WORKING DATA Start Marker

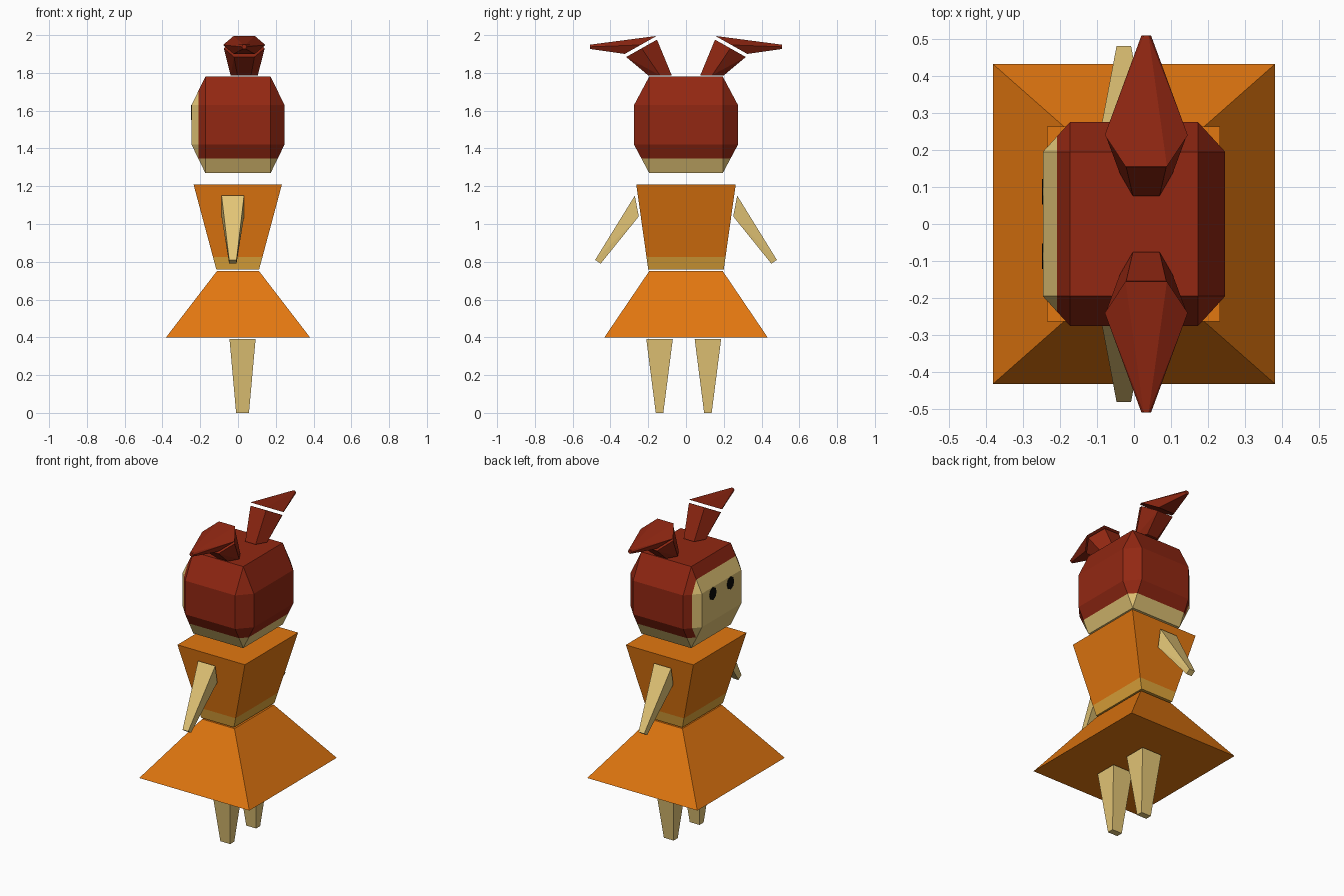
import bpy, bmesh, math
from mathutils import Vector

if "Cube" in bpy.data.objects:
    bpy.data.objects.remove(bpy.data.objects["Cube"])


def srgb(r, g, b):
    lin = lambda c: c / 12.92 if c <= 0.04045 else ((c + 0.055) / 1.055) ** 2.4
    return tuple(lin(c / 255) for c in (r, g, b)) + (1.0,)


def material(name, rgb):
    m = bpy.data.materials.new(name)
    m.diffuse_color = srgb(*rgb)
    m.use_nodes = True
    m.node_tree.nodes["Principled BSDF"].inputs["Base Color"].default_value = m.diffuse_color
    return m


SKIN = material("skin", (227, 197, 118))
HAIR = material("red hair", (146, 39, 18))
ORANGE = material("orange cloth", (226, 119, 16))
BELT = material("ochre belt", (222, 164, 58))
BLACK = material("black", (10, 10, 8))


def solid(name, pts, mats, cuts=(), rule=None):
    """Convex flat-faced solid, optionally cut by planes and coloured by a rule."""
    bm = bmesh.new()
    for p in pts:
        bm.verts.new(p)
    bmesh.ops.convex_hull(bm, input=bm.verts)
    bmesh.ops.dissolve_limit(bm, angle_limit=0.01, verts=bm.verts, edges=bm.edges)
    for co, no in cuts:
        bmesh.ops.bisect_plane(bm, geom=bm.verts[:] + bm.edges[:] + bm.faces[:],
                               dist=1e-5, plane_co=co, plane_no=no)
    bmesh.ops.recalc_face_normals(bm, faces=bm.faces)
    if rule:
        for f in bm.faces:
            f.material_index = rule(f.calc_center_median())
    me = bpy.data.meshes.new(name)
    bm.to_mesh(me)
    bm.free()
    for m in mats:
        me.materials.append(m)
    ob = bpy.data.objects.new(name, me)
    bpy.context.collection.objects.link(ob)
    return ob


def rect(x0, x1, y0, y1, z):
    return [(x, y, z) for x in (x0, x1) for y in (y0, y1)]


def hexagon(center, axis, r):
    """Hexagon square to an axis in the yz plane, corners pointing along x."""
    c, up = Vector(center), Vector((1, 0, 0)).cross(Vector(axis)).normalized()
    return [c + Vector((1, 0, 0)) * r * math.cos(k * math.pi / 3)
            + up * r * math.sin(k * math.pi / 3) for k in range(6)]


# Head: box with chamfered edges and corners, hair painted above and behind the face
a0, a1, b0, b1, c0, c1, zc = 0.173, 0.246, 0.195, 0.275, 0.105, 0.255, 1.525
head = [(sx * x, sy * y, zc + sz * z)
        for x, y, z in ((a1, b0, c0), (a0, b1, c0), (a0, b0, c1))
        for sx in (-1, 1) for sy in (-1, 1) for sz in (-1, 1)]
is_hair = lambda c: int(c.z > 1.348 and c.x > -0.208)
solid("head", head, [SKIN, HAIR],
      [((-0.208, 0, 0), (1, 0, 0)), ((0, 0, 1.348), (0, 0, 1))], is_hair)

# Torso with belt band, and skirt
solid("torso", rect(-0.115, 0.112, -0.2, 0.2, 0.76) + rect(-0.235, 0.232, -0.263, 0.263, 1.208),
      [ORANGE, BELT], [((0, 0, 0.825), (0, 0, 1))], lambda c: int(c.z < 0.825))
solid("skirt", rect(-0.381, 0.381, -0.432, 0.432, 0.4) + rect(-0.112, 0.112, -0.195, 0.195, 0.75),
      [ORANGE])

for s, side in ((-1, "right"), (1, "left")):
    # Tapered leg
    y = s * 0.128 - 0.012
    solid(side + "_leg", rect(-0.01, 0.058, y - 0.02, y + 0.02, 0)
          + rect(-0.045, 0.093, y - 0.07, y + 0.07, 0.39), [SKIN])
    # Tapered arm, slanting outward
    solid(side + "_arm",
          [(x, s * yy, z) for yy, z in ((0.271, 1.15), (0.25, 1.04)) for x in (-0.087, 0.032)]
          + [(x, s * yy, z) for yy, z in ((0.481, 0.81), (0.452, 0.79)) for x in (-0.047, -0.008)],
          [SKIN])
    # Pigtail: flared root and pointed tip
    flare = (0, s * 0.49, 0.87)
    solid(side + "_pigtail_root", hexagon((0.033, s * 0.138, 1.787), (0, 0, 1), 0.072)
          + hexagon((0.033, s * 0.235, 1.93), flare, 0.108), [HAIR])
    solid(side + "_pigtail_tip", hexagon((0.033, s * 0.24, 1.948), flare, 0.112)
          + hexagon((0.033, s * 0.509, 1.938), (0, s, 0), 0.013), [HAIR])
    # Eye plate on the face
    solid(side + "_eye", [(x, s * 0.087 + 0.034 * math.cos(k * math.pi / 4),
                           1.59 + 0.04 * math.sin(k * math.pi / 4))
                          for x in (-0.249, -0.243) for k in range(8)], [BLACK])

WORKING DATA End Marker

» **EXERCISE**:
Exactly as written, return every line of the listing, but not the pictures.

» **EXERCISE OUTPUT**:
import bpy, bmesh, math
from mathutils import Vector

if "Cube" in bpy.data.objects:
    bpy.data.objects.remove(bpy.data.objects["Cube"])


def srgb(r, g, b):
    lin = lambda c: c / 12.92 if c <= 0.04045 else ((c + 0.055) / 1.055) ** 2.4
    return tuple(lin(c / 255) for c in (r, g, b)) + (1.0,)


def material(name, rgb):
    m = bpy.data.materials.new(name)
    m.diffuse_color = srgb(*rgb)
    m.use_nodes = True
    m.node_tree.nodes["Principled BSDF"].inputs["Base Color"].default_value = m.diffuse_color
    return m


SKIN = material("skin", (227, 197, 118))
HAIR = material("red hair", (146, 39, 18))
ORANGE = material("orange cloth", (226, 119, 16))
BELT = material("ochre belt", (222, 164, 58))
BLACK = material("black", (10, 10, 8))


def solid(name, pts, mats, cuts=(), rule=None):
    """Convex flat-faced solid, optionally cut by planes and coloured by a rule."""
    bm = bmesh.new()
    for p in pts:
        bm.verts.new(p)
    bmesh.ops.convex_hull(bm, input=bm.verts)
    bmesh.ops.dissolve_limit(bm, angle_limit=0.01, verts=bm.verts, edges=bm.edges)
    for co, no in cuts:
        bmesh.ops.bisect_plane(bm, geom=bm.verts[:] + bm.edges[:] + bm.faces[:],
                               dist=1e-5, plane_co=co, plane_no=no)
    bmesh.ops.recalc_face_normals(bm, faces=bm.faces)
    if rule:
        for f in bm.faces:
            f.material_index = rule(f.calc_center_median())
    me = bpy.data.meshes.new(name)
    bm.to_mesh(me)
    bm.free()
    for m in mats:
        me.materials.append(m)
    ob = bpy.data.objects.new(name, me)
    bpy.context.collection.objects.link(ob)
    return ob


def rect(x0, x1, y0, y1, z):
    return [(x, y, z) for x in (x0, x1) for y in (y0, y1)]


def hexagon(center, axis, r):
    """Hexagon square to an axis in the yz plane, corners pointing along x."""
    c, up = Vector(center), Vector((1, 0, 0)).cross(Vector(axis)).normalized()
    return [c + Vector((1, 0, 0)) * r * math.cos(k * math.pi / 3)
            + up * r * math.sin(k * math.pi / 3) for k in range(6)]


# Head: box with chamfered edges and corners, hair painted above and behind the face
a0, a1, b0, b1, c0, c1, zc = 0.173, 0.246, 0.195, 0.275, 0.105, 0.255, 1.525
head = [(sx * x, sy * y, zc + sz * z)
        for x, y, z in ((a1, b0, c0), (a0, b1, c0), (a0, b0, c1))
        for sx in (-1, 1) for sy in (-1, 1) for sz in (-1, 1)]
is_hair = lambda c: int(c.z > 1.348 and c.x > -0.208)
solid("head", head, [SKIN, HAIR],
      [((-0.208, 0, 0), (1, 0, 0)), ((0, 0, 1.348), (0, 0, 1))], is_hair)

# Torso with belt band, and skirt
solid("torso", rect(-0.115, 0.112, -0.2, 0.2, 0.76) + rect(-0.235, 0.232, -0.263, 0.263, 1.208),
      [ORANGE, BELT], [((0, 0, 0.825), (0, 0, 1))], lambda c: int(c.z < 0.825))
solid("skirt", rect(-0.381, 0.381, -0.432, 0.432, 0.4) + rect(-0.112, 0.112, -0.195, 0.195, 0.75),
      [ORANGE])

for s, side in ((-1, "right"), (1, "left")):
    # Tapered leg
    y = s * 0.128 - 0.012
    solid(side + "_leg", rect(-0.01, 0.058, y - 0.02, y + 0.02, 0)
          + rect(-0.045, 0.093, y - 0.07, y + 0.07, 0.39), [SKIN])
    # Tapered arm, slanting outward
    solid(side + "_arm",
          [(x, s * yy, z) for yy, z in ((0.271, 1.15), (0.25, 1.04)) for x in (-0.087, 0.032)]
          + [(x, s * yy, z) for yy, z in ((0.481, 0.81), (0.452, 0.79)) for x in (-0.047, -0.008)],
          [SKIN])
    # Pigtail: flared root and pointed tip
    flare = (0, s * 0.49, 0.87)
    solid(side + "_pigtail_root", hexagon((0.033, s * 0.138, 1.787), (0, 0, 1), 0.072)
          + hexagon((0.033, s * 0.235, 1.93), flare, 0.108), [HAIR])
    solid(side + "_pigtail_tip", hexagon((0.033, s * 0.24, 1.948), flare, 0.112)
          + hexagon((0.033, s * 0.509, 1.938), (0, s, 0), 0.013), [HAIR])
    # Eye plate on the face
    solid(side + "_eye", [(x, s * 0.087 + 0.034 * math.cos(k * math.pi / 4),
                           1.59 + 0.04 * math.sin(k * math.pi / 4))
                          for x in (-0.249, -0.243) for k in range(8)], [BLACK])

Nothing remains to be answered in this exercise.